WORK INSTRUCTIONS: Write out every entry, unchanged. Skip any picture.

DATA EXTRACTS:
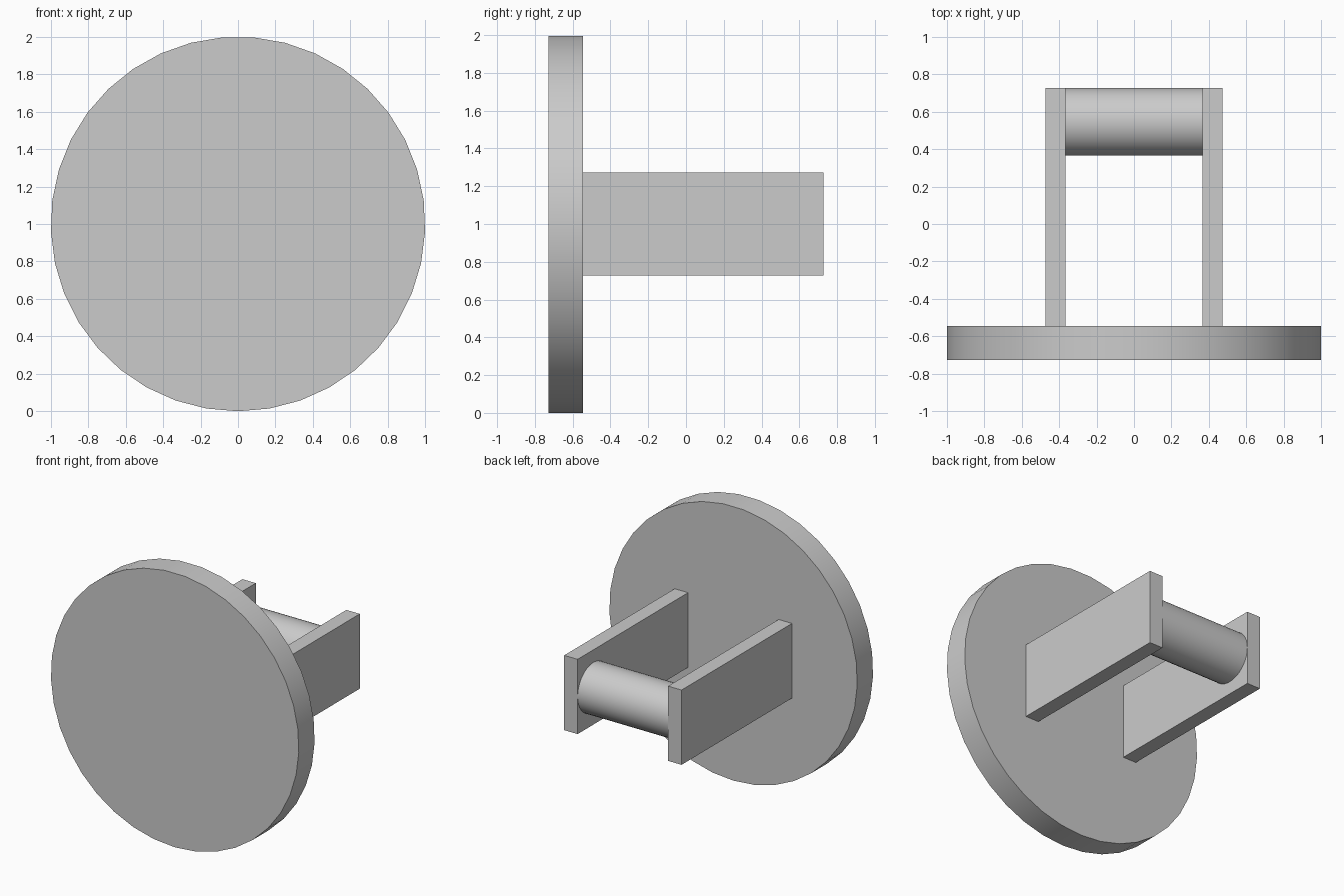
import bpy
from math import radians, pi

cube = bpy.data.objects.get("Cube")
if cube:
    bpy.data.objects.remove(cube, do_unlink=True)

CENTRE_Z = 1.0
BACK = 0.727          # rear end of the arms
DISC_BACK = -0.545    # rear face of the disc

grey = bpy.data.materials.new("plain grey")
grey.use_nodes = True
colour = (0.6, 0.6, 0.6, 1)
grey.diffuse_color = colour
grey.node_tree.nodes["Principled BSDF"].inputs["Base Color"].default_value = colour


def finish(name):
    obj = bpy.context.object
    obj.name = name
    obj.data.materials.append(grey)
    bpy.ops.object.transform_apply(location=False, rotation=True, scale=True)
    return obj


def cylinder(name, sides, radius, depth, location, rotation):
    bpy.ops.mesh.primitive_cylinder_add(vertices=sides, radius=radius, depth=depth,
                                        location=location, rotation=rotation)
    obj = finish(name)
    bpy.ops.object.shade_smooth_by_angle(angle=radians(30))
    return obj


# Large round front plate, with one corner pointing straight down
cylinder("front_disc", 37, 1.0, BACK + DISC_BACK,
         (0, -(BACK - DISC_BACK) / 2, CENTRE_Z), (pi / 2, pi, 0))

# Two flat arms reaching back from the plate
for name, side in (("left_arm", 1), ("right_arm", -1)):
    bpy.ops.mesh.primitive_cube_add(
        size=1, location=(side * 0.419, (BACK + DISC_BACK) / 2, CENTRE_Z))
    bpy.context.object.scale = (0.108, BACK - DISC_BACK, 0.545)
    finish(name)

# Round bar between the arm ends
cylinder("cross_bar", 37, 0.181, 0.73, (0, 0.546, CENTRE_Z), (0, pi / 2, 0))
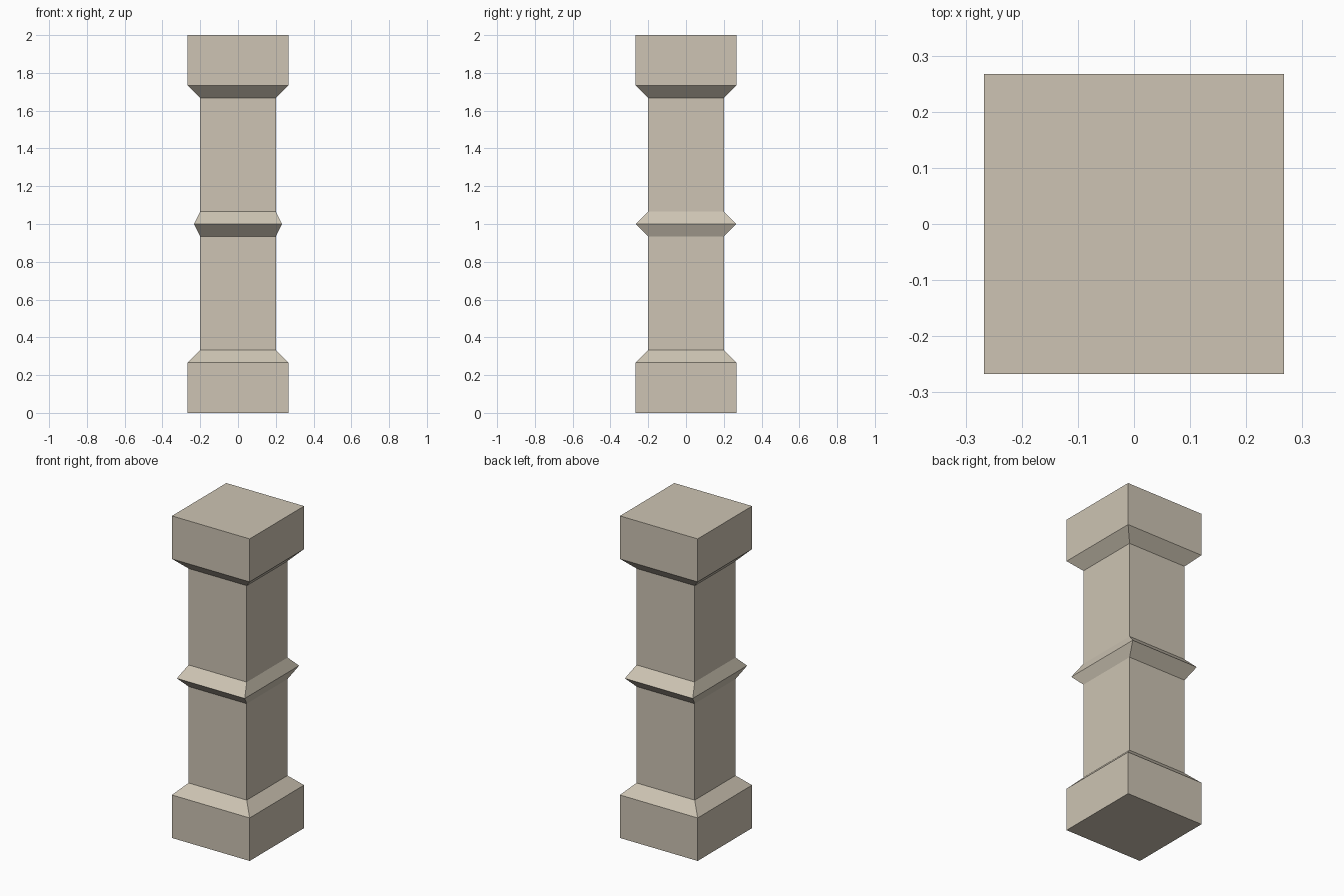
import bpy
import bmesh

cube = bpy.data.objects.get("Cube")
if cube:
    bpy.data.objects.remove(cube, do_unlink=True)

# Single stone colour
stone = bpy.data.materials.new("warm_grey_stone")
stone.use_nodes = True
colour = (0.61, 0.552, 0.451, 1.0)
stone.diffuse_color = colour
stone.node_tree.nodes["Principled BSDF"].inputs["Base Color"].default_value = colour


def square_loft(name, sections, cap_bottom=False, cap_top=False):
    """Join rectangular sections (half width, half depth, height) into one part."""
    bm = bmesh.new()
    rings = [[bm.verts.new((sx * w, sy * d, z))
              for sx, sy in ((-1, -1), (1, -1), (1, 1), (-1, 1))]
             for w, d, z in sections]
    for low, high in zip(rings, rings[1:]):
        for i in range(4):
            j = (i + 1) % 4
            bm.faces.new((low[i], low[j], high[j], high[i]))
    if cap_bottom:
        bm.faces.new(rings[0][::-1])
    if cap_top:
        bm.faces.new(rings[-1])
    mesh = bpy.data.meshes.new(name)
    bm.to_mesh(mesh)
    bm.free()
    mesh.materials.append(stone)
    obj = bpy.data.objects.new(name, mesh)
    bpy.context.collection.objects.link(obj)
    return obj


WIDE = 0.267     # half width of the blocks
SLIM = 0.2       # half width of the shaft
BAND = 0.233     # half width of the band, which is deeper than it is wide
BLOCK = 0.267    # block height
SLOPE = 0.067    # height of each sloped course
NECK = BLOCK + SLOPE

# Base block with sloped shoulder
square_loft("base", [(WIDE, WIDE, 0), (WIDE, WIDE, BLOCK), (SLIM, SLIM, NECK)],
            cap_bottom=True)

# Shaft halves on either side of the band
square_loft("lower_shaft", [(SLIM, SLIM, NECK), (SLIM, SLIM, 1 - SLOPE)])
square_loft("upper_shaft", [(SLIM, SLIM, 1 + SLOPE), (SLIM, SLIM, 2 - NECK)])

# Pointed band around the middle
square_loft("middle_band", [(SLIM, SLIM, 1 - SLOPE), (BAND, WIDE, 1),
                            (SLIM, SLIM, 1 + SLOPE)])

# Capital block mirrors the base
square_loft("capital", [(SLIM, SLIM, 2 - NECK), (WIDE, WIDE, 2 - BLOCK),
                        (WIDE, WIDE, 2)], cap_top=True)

ANSWER BOX:
import bpy
from math import radians, pi

cube = bpy.data.objects.get("Cube")
if cube:
    bpy.data.objects.remove(cube, do_unlink=True)

CENTRE_Z = 1.0
BACK = 0.727          # rear end of the arms
DISC_BACK = -0.545    # rear face of the disc

grey = bpy.data.materials.new("plain grey")
grey.use_nodes = True
colour = (0.6, 0.6, 0.6, 1)
grey.diffuse_color = colour
grey.node_tree.nodes["Principled BSDF"].inputs["Base Color"].default_value = colour


def finish(name):
    obj = bpy.context.object
    obj.name = name
    obj.data.materials.append(grey)
    bpy.ops.object.transform_apply(location=False, rotation=True, scale=True)
    return obj


def cylinder(name, sides, radius, depth, location, rotation):
    bpy.ops.mesh.primitive_cylinder_add(vertices=sides, radius=radius, depth=depth,
                                        location=location, rotation=rotation)
    obj = finish(name)
    bpy.ops.object.shade_smooth_by_angle(angle=radians(30))
    return obj


# Large round front plate, with one corner pointing straight down
cylinder("front_disc", 37, 1.0, BACK + DISC_BACK,
         (0, -(BACK - DISC_BACK) / 2, CENTRE_Z), (pi / 2, pi, 0))

# Two flat arms reaching back from the plate
for name, side in (("left_arm", 1), ("right_arm", -1)):
    bpy.ops.mesh.primitive_cube_add(
        size=1, location=(side * 0.419, (BACK + DISC_BACK) / 2, CENTRE_Z))
    bpy.context.object.scale = (0.108, BACK - DISC_BACK, 0.545)
    finish(name)

# Round bar between the arm ends
cylinder("cross_bar", 37, 0.181, 0.73, (0, 0.546, CENTRE_Z), (0, pi / 2, 0))
import bpy
import bmesh

cube = bpy.data.objects.get("Cube")
if cube:
    bpy.data.objects.remove(cube, do_unlink=True)

# Single stone colour
stone = bpy.data.materials.new("warm_grey_stone")
stone.use_nodes = True
colour = (0.61, 0.552, 0.451, 1.0)
stone.diffuse_color = colour
stone.node_tree.nodes["Principled BSDF"].inputs["Base Color"].default_value = colour


def square_loft(name, sections, cap_bottom=False, cap_top=False):
    """Join rectangular sections (half width, half depth, height) into one part."""
    bm = bmesh.new()
    rings = [[bm.verts.new((sx * w, sy * d, z))
              for sx, sy in ((-1, -1), (1, -1), (1, 1), (-1, 1))]
             for w, d, z in sections]
    for low, high in zip(rings, rings[1:]):
        for i in range(4):
            j = (i + 1) % 4
            bm.faces.new((low[i], low[j], high[j], high[i]))
    if cap_bottom:
        bm.faces.new(rings[0][::-1])
    if cap_top:
        bm.faces.new(rings[-1])
    mesh = bpy.data.meshes.new(name)
    bm.to_mesh(mesh)
    bm.free()
    mesh.materials.append(stone)
    obj = bpy.data.objects.new(name, mesh)
    bpy.context.collection.objects.link(obj)
    return obj


WIDE = 0.267     # half width of the blocks
SLIM = 0.2       # half width of the shaft
BAND = 0.233     # half width of the band, which is deeper than it is wide
BLOCK = 0.267    # block height
SLOPE = 0.067    # height of each sloped course
NECK = BLOCK + SLOPE

# Base block with sloped shoulder
square_loft("base", [(WIDE, WIDE, 0), (WIDE, WIDE, BLOCK), (SLIM, SLIM, NECK)],
            cap_bottom=True)

# Shaft halves on either side of the band
square_loft("lower_shaft", [(SLIM, SLIM, NECK), (SLIM, SLIM, 1 - SLOPE)])
square_loft("upper_shaft", [(SLIM, SLIM, 1 + SLOPE), (SLIM, SLIM, 2 - NECK)])

# Pointed band around the middle
square_loft("middle_band", [(SLIM, SLIM, 1 - SLOPE), (BAND, WIDE, 1),
                            (SLIM, SLIM, 1 + SLOPE)])

# Capital block mirrors the base
square_loft("capital", [(SLIM, SLIM, 2 - NECK), (WIDE, WIDE, 2 - BLOCK),
                        (WIDE, WIDE, 2)], cap_top=True)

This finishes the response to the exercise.